┌─ Supplied data

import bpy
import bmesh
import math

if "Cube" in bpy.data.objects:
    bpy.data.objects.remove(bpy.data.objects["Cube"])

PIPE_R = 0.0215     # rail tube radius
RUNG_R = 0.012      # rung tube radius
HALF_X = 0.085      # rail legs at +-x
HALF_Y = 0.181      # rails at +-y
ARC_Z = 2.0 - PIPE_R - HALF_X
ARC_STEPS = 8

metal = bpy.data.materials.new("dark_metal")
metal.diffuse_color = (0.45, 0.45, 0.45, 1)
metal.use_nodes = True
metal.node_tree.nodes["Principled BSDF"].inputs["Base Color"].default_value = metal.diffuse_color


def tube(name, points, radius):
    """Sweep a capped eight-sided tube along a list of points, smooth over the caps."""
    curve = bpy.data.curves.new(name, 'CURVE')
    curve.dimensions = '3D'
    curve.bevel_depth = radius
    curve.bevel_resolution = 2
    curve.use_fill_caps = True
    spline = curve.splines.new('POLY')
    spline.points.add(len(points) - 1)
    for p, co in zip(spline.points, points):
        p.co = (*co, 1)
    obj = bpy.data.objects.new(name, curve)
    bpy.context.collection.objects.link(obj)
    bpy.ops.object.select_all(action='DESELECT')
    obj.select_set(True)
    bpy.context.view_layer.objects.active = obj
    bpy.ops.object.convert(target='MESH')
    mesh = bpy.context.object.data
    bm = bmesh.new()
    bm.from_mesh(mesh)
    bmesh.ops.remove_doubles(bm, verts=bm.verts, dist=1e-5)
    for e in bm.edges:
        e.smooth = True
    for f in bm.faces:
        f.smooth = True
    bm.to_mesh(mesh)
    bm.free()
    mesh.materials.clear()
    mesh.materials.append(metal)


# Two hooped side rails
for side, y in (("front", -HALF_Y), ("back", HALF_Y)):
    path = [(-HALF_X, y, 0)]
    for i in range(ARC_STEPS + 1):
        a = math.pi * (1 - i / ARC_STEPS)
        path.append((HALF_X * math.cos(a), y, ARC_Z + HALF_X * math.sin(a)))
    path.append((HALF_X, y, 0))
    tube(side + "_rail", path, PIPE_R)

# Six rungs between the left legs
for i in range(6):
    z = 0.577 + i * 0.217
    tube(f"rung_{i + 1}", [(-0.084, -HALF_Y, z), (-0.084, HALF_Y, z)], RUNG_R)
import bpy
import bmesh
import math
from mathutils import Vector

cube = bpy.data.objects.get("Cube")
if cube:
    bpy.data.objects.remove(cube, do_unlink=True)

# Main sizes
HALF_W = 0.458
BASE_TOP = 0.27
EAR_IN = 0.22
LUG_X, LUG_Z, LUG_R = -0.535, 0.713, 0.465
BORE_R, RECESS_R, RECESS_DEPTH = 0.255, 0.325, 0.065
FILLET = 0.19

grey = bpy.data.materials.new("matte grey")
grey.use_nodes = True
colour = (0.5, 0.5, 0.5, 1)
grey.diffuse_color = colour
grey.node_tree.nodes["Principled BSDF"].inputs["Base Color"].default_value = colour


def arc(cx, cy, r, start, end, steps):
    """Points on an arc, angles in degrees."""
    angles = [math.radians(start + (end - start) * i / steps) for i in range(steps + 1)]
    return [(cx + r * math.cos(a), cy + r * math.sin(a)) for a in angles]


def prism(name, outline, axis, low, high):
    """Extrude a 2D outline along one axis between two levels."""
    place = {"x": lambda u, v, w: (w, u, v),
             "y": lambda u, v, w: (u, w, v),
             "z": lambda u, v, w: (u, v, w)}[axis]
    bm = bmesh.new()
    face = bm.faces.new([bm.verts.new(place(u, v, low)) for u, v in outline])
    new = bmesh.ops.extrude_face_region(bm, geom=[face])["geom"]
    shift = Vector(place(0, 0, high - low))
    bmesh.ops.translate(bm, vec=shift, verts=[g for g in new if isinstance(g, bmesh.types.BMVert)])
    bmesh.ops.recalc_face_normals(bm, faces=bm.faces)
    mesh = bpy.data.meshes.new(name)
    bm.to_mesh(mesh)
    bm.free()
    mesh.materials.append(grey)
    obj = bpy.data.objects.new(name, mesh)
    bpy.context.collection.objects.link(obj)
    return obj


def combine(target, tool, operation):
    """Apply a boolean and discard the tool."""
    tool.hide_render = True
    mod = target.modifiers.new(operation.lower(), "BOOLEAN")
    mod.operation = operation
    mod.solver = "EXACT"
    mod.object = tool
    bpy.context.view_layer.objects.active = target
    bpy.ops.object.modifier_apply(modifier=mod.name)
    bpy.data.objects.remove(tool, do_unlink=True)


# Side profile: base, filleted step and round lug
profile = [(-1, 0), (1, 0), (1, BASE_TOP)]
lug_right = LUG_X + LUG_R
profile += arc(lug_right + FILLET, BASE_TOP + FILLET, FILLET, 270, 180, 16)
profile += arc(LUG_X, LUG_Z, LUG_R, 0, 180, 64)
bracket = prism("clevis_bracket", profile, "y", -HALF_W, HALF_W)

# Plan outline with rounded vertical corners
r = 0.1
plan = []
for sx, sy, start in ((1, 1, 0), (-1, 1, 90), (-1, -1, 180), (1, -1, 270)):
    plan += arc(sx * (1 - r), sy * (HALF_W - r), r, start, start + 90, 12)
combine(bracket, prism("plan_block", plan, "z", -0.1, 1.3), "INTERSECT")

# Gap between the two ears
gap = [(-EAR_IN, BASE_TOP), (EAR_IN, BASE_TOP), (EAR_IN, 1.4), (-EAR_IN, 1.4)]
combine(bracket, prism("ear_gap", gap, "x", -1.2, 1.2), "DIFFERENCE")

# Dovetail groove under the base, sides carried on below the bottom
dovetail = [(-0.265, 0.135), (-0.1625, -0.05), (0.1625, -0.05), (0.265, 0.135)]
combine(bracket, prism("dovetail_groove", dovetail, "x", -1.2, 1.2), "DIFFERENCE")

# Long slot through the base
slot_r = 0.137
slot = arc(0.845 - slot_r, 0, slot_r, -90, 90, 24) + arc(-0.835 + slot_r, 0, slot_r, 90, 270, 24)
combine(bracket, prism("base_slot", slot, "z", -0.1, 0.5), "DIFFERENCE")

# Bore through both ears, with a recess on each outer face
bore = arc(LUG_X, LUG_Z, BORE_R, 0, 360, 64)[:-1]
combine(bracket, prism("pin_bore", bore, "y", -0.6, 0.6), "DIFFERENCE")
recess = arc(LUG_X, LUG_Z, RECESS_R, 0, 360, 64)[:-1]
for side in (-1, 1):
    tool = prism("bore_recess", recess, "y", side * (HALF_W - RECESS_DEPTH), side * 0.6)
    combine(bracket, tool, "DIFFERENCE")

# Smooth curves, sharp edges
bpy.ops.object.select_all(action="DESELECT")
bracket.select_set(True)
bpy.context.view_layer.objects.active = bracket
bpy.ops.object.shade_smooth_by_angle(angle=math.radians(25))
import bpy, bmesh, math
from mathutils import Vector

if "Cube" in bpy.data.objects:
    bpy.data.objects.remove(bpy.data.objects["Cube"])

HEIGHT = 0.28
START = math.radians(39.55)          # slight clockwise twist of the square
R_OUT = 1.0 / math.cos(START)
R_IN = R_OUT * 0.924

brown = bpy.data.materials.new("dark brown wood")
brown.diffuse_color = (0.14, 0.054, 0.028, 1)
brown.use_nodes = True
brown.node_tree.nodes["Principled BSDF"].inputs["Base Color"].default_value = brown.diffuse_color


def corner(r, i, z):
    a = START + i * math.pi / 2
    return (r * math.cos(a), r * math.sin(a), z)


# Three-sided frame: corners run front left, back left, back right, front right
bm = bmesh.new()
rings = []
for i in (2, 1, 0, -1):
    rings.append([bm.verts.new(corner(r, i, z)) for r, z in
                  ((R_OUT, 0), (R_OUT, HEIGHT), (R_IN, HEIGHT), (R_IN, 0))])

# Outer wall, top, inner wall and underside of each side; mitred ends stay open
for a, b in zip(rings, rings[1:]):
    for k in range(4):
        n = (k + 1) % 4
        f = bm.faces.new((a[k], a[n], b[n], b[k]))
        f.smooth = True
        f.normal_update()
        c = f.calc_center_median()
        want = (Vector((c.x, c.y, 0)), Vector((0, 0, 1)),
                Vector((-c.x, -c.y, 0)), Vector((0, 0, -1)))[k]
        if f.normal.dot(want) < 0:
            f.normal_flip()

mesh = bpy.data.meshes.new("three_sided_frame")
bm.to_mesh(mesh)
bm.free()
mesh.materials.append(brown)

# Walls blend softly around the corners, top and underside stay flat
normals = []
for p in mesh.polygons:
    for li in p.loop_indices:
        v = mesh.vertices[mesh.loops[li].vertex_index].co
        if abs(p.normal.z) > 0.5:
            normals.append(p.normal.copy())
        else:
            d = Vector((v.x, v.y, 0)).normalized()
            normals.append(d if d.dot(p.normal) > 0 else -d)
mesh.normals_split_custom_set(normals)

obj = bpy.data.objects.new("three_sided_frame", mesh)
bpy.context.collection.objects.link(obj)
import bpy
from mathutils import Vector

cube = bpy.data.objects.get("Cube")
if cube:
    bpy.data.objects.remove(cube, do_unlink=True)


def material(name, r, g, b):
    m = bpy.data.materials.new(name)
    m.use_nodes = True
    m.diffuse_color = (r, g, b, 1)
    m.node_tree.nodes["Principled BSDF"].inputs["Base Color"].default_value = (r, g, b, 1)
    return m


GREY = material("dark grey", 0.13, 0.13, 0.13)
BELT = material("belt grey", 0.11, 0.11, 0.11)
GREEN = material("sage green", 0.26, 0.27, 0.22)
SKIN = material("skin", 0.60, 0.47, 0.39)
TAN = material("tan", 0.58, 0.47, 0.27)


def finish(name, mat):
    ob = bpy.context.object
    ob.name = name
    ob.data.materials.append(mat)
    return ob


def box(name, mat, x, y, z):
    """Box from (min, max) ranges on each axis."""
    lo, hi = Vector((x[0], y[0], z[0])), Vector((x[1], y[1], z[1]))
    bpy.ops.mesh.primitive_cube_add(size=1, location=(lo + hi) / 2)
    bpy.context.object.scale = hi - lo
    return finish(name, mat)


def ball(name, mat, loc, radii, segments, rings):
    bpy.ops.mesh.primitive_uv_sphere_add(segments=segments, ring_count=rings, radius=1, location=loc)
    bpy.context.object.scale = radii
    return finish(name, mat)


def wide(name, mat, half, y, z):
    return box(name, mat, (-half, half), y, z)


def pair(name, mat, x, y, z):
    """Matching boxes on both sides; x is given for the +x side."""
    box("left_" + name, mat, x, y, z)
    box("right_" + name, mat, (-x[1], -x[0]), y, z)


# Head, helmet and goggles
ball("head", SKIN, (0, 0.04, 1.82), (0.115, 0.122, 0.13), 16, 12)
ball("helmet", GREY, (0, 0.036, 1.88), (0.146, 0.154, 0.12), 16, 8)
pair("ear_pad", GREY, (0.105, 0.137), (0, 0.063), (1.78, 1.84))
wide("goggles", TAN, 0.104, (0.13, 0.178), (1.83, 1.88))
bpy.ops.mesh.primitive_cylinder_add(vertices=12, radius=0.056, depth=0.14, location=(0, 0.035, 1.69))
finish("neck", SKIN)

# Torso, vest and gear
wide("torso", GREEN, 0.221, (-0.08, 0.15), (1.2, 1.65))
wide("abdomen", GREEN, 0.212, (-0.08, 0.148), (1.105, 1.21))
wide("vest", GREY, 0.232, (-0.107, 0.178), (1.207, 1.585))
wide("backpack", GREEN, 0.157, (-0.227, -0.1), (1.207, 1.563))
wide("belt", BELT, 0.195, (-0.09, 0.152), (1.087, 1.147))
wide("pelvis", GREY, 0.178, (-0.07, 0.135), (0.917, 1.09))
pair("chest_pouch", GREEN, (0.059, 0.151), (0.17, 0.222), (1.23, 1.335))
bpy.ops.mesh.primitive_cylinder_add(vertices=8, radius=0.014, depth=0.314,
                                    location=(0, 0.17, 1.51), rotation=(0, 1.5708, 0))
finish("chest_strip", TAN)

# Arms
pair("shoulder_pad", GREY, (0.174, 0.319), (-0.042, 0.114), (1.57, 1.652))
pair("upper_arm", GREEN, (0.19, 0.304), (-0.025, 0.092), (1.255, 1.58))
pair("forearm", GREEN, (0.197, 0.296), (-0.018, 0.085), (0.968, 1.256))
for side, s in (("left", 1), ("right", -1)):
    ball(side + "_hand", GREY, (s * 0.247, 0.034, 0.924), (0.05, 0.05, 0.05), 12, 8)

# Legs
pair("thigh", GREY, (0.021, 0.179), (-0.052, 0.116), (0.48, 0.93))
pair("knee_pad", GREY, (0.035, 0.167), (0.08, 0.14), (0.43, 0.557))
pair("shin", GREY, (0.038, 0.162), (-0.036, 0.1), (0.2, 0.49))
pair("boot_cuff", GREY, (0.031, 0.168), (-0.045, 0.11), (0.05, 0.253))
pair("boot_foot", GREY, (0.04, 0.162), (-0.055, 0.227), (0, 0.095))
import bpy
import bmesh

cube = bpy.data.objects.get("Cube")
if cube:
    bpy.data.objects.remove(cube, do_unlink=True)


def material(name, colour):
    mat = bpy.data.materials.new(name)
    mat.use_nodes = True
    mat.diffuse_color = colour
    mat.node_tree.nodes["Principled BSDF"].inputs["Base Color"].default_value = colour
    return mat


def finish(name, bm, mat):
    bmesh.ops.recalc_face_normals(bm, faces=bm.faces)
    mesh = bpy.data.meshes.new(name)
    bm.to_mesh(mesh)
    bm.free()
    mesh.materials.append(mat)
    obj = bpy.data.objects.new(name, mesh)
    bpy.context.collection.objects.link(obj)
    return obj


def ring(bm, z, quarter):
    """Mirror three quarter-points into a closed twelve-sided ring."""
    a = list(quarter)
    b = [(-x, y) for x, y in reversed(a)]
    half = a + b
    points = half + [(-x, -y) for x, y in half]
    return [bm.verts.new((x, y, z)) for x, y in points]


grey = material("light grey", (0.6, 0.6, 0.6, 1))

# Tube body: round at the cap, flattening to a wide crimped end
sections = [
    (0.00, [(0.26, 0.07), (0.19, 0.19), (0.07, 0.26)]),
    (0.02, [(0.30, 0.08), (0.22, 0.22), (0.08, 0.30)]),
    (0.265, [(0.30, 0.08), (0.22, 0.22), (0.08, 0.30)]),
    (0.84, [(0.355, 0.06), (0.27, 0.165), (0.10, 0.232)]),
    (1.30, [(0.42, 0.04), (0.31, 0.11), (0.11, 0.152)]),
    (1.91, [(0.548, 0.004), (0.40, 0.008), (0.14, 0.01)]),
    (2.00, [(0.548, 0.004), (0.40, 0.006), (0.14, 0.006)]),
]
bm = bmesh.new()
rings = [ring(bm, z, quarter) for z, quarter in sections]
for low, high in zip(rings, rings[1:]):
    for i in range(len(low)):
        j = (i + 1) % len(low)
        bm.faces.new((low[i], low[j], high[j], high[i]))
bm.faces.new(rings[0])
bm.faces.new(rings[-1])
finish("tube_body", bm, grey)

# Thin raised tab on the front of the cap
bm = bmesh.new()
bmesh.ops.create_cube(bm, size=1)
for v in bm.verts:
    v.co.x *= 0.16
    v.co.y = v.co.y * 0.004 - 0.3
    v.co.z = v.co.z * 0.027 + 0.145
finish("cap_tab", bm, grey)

└─

= Action item =
Exact duplication is required for the lines above, from the line that contains "# Plan outline with rounded vertical corners" to the line that contains "# Three-sided frame: corners", inclusive; omit all others.

= Output for this exercise =
# Plan outline with rounded vertical corners
r = 0.1
plan = []
for sx, sy, start in ((1, 1, 0), (-1, 1, 90), (-1, -1, 180), (1, -1, 270)):
    plan += arc(sx * (1 - r), sy * (HALF_W - r), r, start, start + 90, 12)
combine(bracket, prism("plan_block", plan, "z", -0.1, 1.3), "INTERSECT")

# Gap between the two ears
gap = [(-EAR_IN, BASE_TOP), (EAR_IN, BASE_TOP), (EAR_IN, 1.4), (-EAR_IN, 1.4)]
combine(bracket, prism("ear_gap", gap, "x", -1.2, 1.2), "DIFFERENCE")

# Dovetail groove under the base, sides carried on below the bottom
dovetail = [(-0.265, 0.135), (-0.1625, -0.05), (0.1625, -0.05), (0.265, 0.135)]
combine(bracket, prism("dovetail_groove", dovetail, "x", -1.2, 1.2), "DIFFERENCE")

# Long slot through the base
slot_r = 0.137
slot = arc(0.845 - slot_r, 0, slot_r, -90, 90, 24) + arc(-0.835 + slot_r, 0, slot_r, 90, 270, 24)
combine(bracket, prism("base_slot", slot, "z", -0.1, 0.5), "DIFFERENCE")

# Bore through both ears, with a recess on each outer face
bore = arc(LUG_X, LUG_Z, BORE_R, 0, 360, 64)[:-1]
combine(bracket, prism("pin_bore", bore, "y", -0.6, 0.6), "DIFFERENCE")
recess = arc(LUG_X, LUG_Z, RECESS_R, 0, 360, 64)[:-1]
for side in (-1, 1):
    tool = prism("bore_recess", recess, "y", side * (HALF_W - RECESS_DEPTH), side * 0.6)
    combine(bracket, tool, "DIFFERENCE")

# Smooth curves, sharp edges
bpy.ops.object.select_all(action="DESELECT")
bracket.select_set(True)
bpy.context.view_layer.objects.active = bracket
bpy.ops.object.shade_smooth_by_angle(angle=math.radians(25))
import bpy, bmesh, math
from mathutils import Vector

if "Cube" in bpy.data.objects:
    bpy.data.objects.remove(bpy.data.objects["Cube"])

HEIGHT = 0.28
START = math.radians(39.55)          # slight clockwise twist of the square
R_OUT = 1.0 / math.cos(START)
R_IN = R_OUT * 0.924

brown = bpy.data.materials.new("dark brown wood")
brown.diffuse_color = (0.14, 0.054, 0.028, 1)
brown.use_nodes = True
brown.node_tree.nodes["Principled BSDF"].inputs["Base Color"].default_value = brown.diffuse_color


def corner(r, i, z):
    a = START + i * math.pi / 2
    return (r * math.cos(a), r * math.sin(a), z)


# Three-sided frame: corners run front left, back left, back right, front right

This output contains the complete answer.